**The problem:** Search the entries for the word "append" and report each line that has it.

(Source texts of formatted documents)
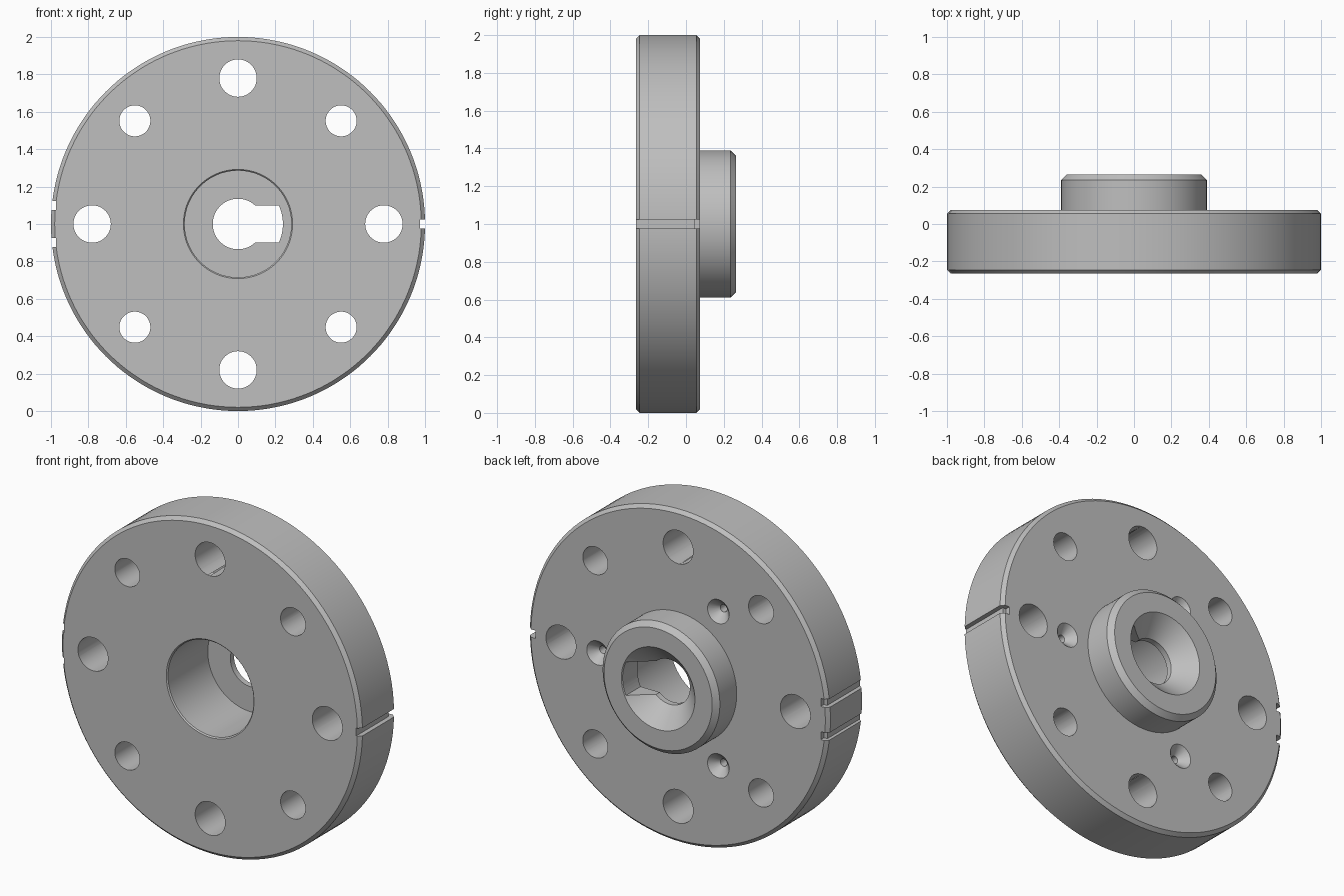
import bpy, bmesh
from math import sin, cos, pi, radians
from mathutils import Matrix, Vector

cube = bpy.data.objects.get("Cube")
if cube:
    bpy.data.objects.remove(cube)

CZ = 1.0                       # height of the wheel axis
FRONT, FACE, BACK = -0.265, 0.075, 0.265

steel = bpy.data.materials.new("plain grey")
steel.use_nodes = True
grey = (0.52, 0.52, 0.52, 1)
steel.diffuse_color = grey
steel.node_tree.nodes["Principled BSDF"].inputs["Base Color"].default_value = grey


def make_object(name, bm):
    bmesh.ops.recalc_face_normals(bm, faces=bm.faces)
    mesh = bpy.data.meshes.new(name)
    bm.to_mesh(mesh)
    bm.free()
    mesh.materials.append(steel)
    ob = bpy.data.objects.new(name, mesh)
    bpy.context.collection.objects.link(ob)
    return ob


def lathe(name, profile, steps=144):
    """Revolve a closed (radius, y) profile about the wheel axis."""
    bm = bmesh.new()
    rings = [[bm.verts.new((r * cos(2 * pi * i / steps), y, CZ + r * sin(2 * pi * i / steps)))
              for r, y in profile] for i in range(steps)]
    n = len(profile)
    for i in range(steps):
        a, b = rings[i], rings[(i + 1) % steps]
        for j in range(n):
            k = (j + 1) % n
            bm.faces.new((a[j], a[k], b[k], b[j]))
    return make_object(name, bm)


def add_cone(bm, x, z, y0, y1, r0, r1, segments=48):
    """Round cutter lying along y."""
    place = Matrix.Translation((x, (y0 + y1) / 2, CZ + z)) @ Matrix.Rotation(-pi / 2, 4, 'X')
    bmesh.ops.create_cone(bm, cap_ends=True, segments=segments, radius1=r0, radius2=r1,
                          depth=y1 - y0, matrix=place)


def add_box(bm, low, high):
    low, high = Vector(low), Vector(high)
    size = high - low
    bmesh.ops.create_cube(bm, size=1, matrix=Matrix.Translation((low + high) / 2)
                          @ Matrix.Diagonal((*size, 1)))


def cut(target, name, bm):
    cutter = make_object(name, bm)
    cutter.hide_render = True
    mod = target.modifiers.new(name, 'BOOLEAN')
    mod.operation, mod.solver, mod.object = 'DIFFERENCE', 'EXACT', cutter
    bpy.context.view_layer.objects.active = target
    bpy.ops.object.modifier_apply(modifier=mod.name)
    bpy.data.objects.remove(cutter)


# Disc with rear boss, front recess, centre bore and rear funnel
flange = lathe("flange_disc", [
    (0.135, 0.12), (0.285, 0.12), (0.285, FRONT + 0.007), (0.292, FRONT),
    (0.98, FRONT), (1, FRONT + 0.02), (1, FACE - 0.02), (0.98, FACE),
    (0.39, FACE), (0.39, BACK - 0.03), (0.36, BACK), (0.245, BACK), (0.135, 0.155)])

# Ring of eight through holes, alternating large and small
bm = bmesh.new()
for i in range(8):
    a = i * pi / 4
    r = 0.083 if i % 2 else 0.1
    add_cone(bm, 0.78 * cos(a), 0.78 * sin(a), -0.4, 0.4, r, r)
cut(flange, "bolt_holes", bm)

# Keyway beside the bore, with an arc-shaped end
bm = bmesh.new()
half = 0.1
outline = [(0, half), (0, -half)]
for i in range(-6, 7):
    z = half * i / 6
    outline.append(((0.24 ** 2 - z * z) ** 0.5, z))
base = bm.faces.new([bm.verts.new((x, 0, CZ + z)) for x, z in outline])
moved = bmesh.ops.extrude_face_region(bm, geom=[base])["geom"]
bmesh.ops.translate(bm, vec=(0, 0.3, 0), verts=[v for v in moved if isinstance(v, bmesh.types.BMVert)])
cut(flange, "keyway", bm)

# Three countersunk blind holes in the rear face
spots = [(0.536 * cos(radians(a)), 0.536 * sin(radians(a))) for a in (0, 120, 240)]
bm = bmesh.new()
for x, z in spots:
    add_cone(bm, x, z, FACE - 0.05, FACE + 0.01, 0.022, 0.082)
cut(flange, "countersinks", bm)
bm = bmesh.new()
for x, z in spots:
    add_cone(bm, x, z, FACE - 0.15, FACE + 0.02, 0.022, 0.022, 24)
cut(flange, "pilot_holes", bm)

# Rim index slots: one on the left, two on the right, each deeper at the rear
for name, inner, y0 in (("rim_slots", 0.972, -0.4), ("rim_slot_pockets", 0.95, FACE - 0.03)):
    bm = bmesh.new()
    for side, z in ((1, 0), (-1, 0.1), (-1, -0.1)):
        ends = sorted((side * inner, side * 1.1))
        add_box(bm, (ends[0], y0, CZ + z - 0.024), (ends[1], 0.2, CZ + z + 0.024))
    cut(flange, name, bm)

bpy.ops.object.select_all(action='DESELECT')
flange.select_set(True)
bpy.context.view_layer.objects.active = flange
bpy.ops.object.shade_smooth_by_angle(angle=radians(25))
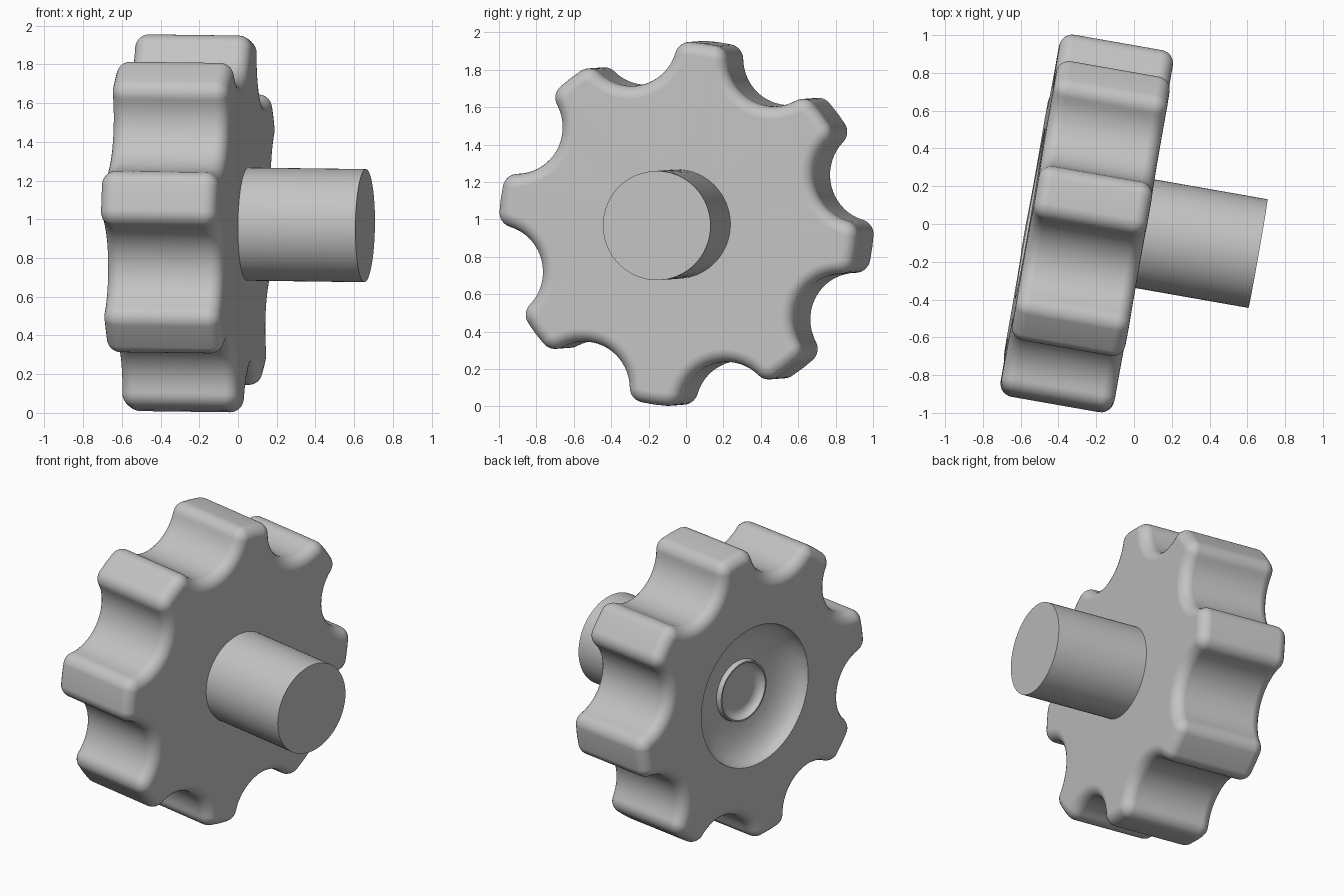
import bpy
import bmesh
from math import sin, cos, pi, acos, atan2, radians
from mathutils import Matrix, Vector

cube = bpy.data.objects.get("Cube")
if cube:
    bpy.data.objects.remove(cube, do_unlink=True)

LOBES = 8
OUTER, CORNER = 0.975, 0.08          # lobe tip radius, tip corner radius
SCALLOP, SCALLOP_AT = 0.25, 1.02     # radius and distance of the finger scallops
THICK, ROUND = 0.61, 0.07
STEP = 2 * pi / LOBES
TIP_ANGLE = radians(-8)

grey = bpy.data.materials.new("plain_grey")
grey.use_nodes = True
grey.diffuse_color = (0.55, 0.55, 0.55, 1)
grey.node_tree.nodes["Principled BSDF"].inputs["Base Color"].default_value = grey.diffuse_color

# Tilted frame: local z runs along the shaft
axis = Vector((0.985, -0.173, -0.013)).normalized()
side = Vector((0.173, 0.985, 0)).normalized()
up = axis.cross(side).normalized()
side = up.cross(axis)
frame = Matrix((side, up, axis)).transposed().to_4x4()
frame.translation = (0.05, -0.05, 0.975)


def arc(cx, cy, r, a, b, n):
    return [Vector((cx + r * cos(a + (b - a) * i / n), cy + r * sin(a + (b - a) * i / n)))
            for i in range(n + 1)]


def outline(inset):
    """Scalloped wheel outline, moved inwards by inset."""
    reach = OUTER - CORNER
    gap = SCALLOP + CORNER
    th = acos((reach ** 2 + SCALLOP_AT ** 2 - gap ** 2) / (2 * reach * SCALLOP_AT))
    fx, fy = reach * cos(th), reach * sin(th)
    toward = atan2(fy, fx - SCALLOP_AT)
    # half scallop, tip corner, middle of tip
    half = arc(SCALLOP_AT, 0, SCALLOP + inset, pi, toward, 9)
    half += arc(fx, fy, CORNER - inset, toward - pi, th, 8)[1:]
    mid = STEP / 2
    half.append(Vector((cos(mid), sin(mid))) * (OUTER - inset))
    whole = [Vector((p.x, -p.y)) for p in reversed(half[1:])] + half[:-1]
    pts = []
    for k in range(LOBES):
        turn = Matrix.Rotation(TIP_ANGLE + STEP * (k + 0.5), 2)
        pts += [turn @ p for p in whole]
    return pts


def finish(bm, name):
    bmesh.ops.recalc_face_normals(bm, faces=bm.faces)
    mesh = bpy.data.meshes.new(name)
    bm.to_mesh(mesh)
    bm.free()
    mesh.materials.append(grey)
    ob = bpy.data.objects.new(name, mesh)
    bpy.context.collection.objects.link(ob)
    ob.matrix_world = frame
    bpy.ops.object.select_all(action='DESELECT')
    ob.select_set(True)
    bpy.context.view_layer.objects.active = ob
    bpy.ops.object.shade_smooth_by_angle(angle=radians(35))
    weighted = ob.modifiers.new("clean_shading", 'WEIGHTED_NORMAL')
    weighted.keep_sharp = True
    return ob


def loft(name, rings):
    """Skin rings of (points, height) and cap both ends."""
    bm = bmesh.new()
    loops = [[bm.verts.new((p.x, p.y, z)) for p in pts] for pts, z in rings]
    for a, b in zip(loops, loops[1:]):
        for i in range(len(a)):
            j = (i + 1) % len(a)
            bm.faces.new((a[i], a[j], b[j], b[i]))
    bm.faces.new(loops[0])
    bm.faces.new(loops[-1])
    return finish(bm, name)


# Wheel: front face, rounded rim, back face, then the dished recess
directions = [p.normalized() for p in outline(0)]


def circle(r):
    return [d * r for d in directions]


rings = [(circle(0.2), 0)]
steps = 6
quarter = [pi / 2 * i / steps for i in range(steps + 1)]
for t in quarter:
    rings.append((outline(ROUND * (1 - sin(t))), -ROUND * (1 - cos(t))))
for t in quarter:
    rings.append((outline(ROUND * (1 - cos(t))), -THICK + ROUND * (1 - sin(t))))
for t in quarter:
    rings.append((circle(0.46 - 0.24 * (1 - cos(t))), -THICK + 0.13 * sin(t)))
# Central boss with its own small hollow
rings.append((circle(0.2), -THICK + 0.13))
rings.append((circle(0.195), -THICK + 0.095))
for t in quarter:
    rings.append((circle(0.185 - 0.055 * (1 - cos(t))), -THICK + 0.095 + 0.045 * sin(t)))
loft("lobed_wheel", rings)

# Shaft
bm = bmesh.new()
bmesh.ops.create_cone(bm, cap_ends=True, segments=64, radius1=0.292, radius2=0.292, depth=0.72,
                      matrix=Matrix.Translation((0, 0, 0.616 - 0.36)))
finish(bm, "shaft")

**Your response:**
    mesh.materials.append(steel)
    outline.append(((0.24 ** 2 - z * z) ** 0.5, z))
    half.append(Vector((cos(mid), sin(mid))) * (OUTER - inset))
    mesh.materials.append(grey)
    rings.append((outline(ROUND * (1 - sin(t))), -ROUND * (1 - cos(t))))
    rings.append((outline(ROUND * (1 - cos(t))), -THICK + ROUND * (1 - sin(t))))
    rings.append((circle(0.46 - 0.24 * (1 - cos(t))), -THICK + 0.13 * sin(t)))
rings.append((circle(0.2), -THICK + 0.13))
rings.append((circle(0.195), -THICK + 0.095))
    rings.append((circle(0.185 - 0.055 * (1 - cos(t))), -THICK + 0.095 + 0.045 * sin(t)))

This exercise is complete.